» Activity:
Select all lines in the records that include "SEGMENTS".

» Supplied information:
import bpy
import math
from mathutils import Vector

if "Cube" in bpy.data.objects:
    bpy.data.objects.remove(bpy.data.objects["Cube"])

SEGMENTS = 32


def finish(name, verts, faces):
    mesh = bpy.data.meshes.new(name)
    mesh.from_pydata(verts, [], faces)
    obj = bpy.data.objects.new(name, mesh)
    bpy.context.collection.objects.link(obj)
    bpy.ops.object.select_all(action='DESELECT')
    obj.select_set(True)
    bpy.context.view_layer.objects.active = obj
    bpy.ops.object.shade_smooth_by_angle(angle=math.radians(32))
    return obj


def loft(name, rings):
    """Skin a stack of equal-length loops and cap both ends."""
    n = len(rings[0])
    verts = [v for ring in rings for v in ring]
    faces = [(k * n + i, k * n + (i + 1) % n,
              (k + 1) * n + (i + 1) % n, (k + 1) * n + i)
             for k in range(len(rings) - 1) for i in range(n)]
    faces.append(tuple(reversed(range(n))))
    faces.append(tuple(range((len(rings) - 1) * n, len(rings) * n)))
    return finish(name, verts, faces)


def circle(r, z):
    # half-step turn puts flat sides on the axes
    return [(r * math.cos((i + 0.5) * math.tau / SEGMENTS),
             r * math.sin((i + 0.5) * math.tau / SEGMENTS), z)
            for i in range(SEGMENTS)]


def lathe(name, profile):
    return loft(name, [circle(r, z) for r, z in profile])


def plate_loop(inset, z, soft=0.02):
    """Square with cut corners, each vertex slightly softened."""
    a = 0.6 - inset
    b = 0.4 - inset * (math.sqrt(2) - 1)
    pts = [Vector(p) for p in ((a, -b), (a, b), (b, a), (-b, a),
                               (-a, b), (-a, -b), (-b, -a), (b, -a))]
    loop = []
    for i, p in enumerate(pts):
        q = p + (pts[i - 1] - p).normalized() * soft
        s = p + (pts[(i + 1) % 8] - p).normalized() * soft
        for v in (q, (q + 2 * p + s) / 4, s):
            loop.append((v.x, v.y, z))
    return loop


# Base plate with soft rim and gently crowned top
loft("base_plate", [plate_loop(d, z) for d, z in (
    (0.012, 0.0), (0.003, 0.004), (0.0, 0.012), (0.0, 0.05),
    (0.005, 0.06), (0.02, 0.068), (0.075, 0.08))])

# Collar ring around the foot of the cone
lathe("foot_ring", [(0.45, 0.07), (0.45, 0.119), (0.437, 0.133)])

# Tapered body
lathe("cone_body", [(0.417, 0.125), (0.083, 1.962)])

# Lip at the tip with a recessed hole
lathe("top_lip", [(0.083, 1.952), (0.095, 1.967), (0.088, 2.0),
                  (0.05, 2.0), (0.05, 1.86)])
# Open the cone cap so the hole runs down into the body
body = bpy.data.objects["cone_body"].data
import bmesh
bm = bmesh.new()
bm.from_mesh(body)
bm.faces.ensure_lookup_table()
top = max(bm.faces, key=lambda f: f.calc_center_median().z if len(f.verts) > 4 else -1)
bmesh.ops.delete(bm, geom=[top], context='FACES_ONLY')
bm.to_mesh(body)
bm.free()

» Response box:
SEGMENTS = 32
    return [(r * math.cos((i + 0.5) * math.tau / SEGMENTS),
             r * math.sin((i + 0.5) * math.tau / SEGMENTS), z)
            for i in range(SEGMENTS)]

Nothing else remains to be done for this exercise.